We are still fighting colds, but on Tuesday we drove down to the dam and Red Canyon see if we felt up for a short hike. Unfortunately there was a controlled burn going on near the canyon so the air was hazy and the views not so great, but it was nice being back in red rock country.
We walked the rim trail for a mile, which was about the extent of our energy levels.
Flaming Gorge Dam. Here’s a bit of history from the Forest Service website:
Flaming Gorge Reservoir was created in 1962 with the completion of the Flaming Gorge Dam on the Green River by the Bureau of Reclamation. At 502 feet tall, the dam is part of the Colorado River Storage Project, and provides water storage,
hydroelectricity, and recreation. There are three generating
units in the Flaming Gorge Power Plant, which produce enough
energy annually to serve about 50,000 households.
We were feeling better on Tuesday so decided to go for a hike on the Little Hole Trail.
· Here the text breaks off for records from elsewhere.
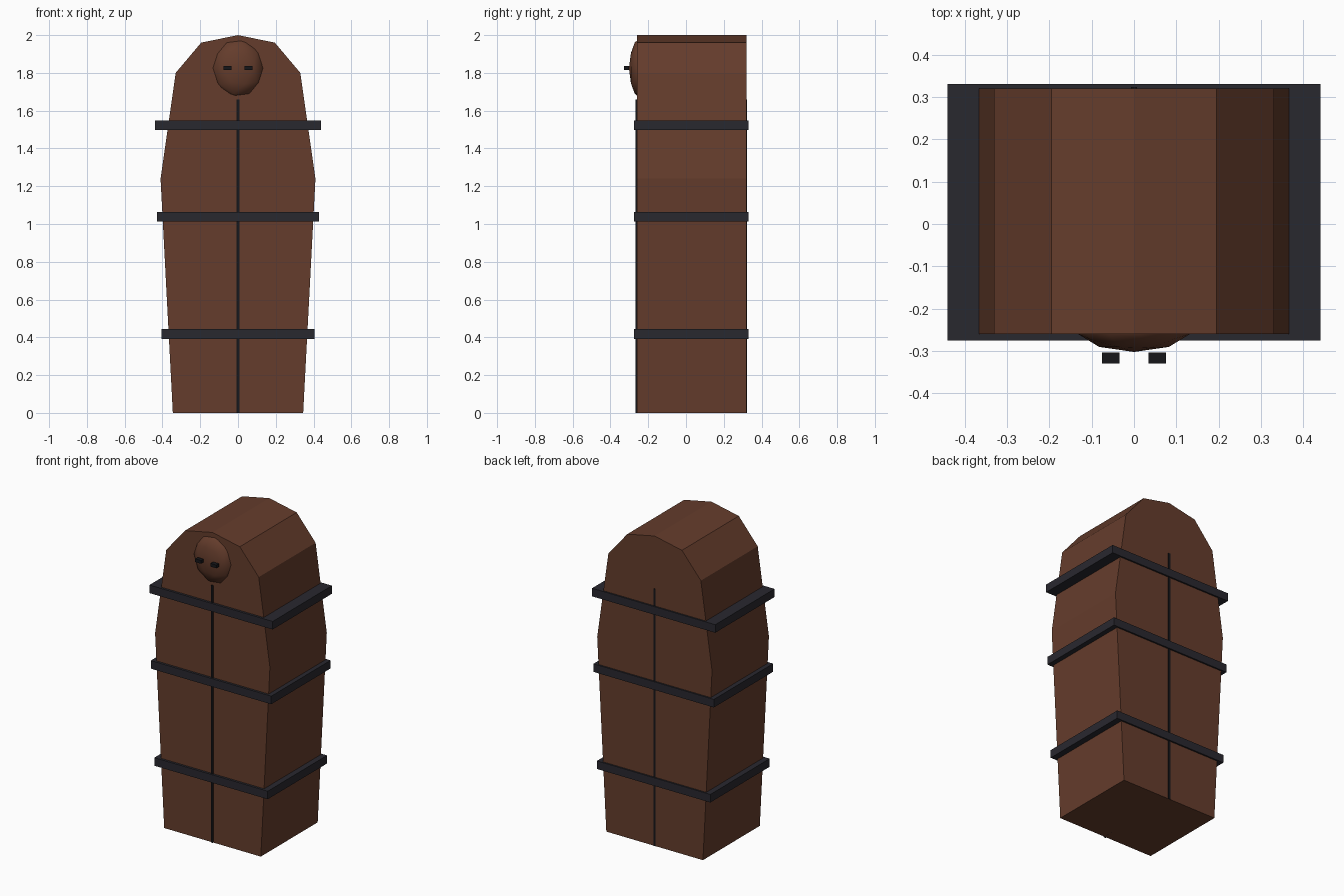
import bpy, bmesh

if "Cube" in bpy.data.objects:
    bpy.data.objects.remove(bpy.data.objects["Cube"])

def material(name, rgb):
    m = bpy.data.materials.new(name)
    m.diffuse_color = (*rgb, 1)
    m.use_nodes = True
    m.node_tree.nodes["Principled BSDF"].inputs["Base Color"].default_value = m.diffuse_color
    return m

wood = material("brown_wood", (0.13, 0.046, 0.025))
iron = material("dark_iron", (0.022, 0.021, 0.028))
black = material("black", (0.008, 0.008, 0.01))

def finish(name, bm, mat):
    bmesh.ops.recalc_face_normals(bm, faces=bm.faces)
    me = bpy.data.meshes.new(name)
    bm.to_mesh(me)
    bm.free()
    me.materials.append(mat)
    ob = bpy.data.objects.new(name, me)
    bpy.context.collection.objects.link(ob)
    return ob

def box(name, lo, hi, mat):
    bm = bmesh.new()
    bmesh.ops.create_cube(bm, size=1)
    for v in bm.verts:
        v.co = [(a + b) / 2 + c * (b - a) for a, b, c in zip(lo, hi, v.co)]
    return finish(name, bm, mat)

# Cabinet body: half profile mirrored, then extruded front to back
half = [(0.345, 0), (0.41, 1.24), (0.33, 1.80), (0.195, 1.96)]
outline = half + [(0, 2.0)] + [(-x, z) for x, z in reversed(half)]
bm = bmesh.new()
front = bm.faces.new([bm.verts.new((x, -0.26, z)) for x, z in outline])
ext = bmesh.ops.extrude_face_region(bm, geom=[front], use_keep_orig=True)
bmesh.ops.translate(bm, vec=(0, 0.58, 0),
                    verts=[g for g in ext["geom"] if isinstance(g, bmesh.types.BMVert)])
finish("cabinet_body", bm, wood)

# Iron bands around the body
for i, (z, x) in enumerate([(0.418, 0.405), (1.038, 0.43), (1.523, 0.44)]):
    box(f"band_{i + 1}", (-x, -0.275, z - 0.026), (x, 0.33, z + 0.026), iron)

# Door seam running through front and back
box("door_seam", (-0.007, -0.267, 0), (0.007, 0.323, 1.66), black)

# Carved face, a flattened low-poly ball set into the front
bm = bmesh.new()
bmesh.ops.create_icosphere(bm, subdivisions=2, radius=1)
for v in bm.verts:
    v.co = (v.co.x * 0.14, -0.24 + v.co.y * 0.062, 1.825 + v.co.z * 0.16)
face = finish("carved_face", bm, wood)
for p in face.data.polygons:
    p.use_smooth = True

# Eyes
for side, s in (("left", -1), ("right", 1)):
    box(f"eye_{side}", (s * 0.055 - 0.021, -0.329, 1.815), (s * 0.055 + 0.021, -0.303, 1.836), black)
We were here in 2010 at a different campground and hiked several miles of the trail right along the Green River across from the dam, but this time we were closer to the other end of the trail, just a couple miles past the campground at the Little Hole boat launch area, so we started there. Apparently although we started at the trailhead sign, we didn’t realize the trail continued past the boat launch so we actually hiked away from the dam and missed the trail right along the river.
Looking back through the dead trees to our starting point by the boat launch.
Although most of our hike was not by the river we still enjoyed the scenery.
When we saw this we decided to keep going.
It was 1.75 miles until we got down to the river.
One of several river campsites we passed.
It was so peaceful. Wish we could have gotten out on the water.
We only saw this one boat of fly fishermen.
It rained all day and night yesterday but luckily the predicted heavy winds and severe thunderstorms missed us. I did a little cooking and cleaning, while Jim did some sorting and scanning of papers that somehow continuously pile up. Today we’re moving on to Dinosaur National Monument.
Parting shots of our ever-changing view.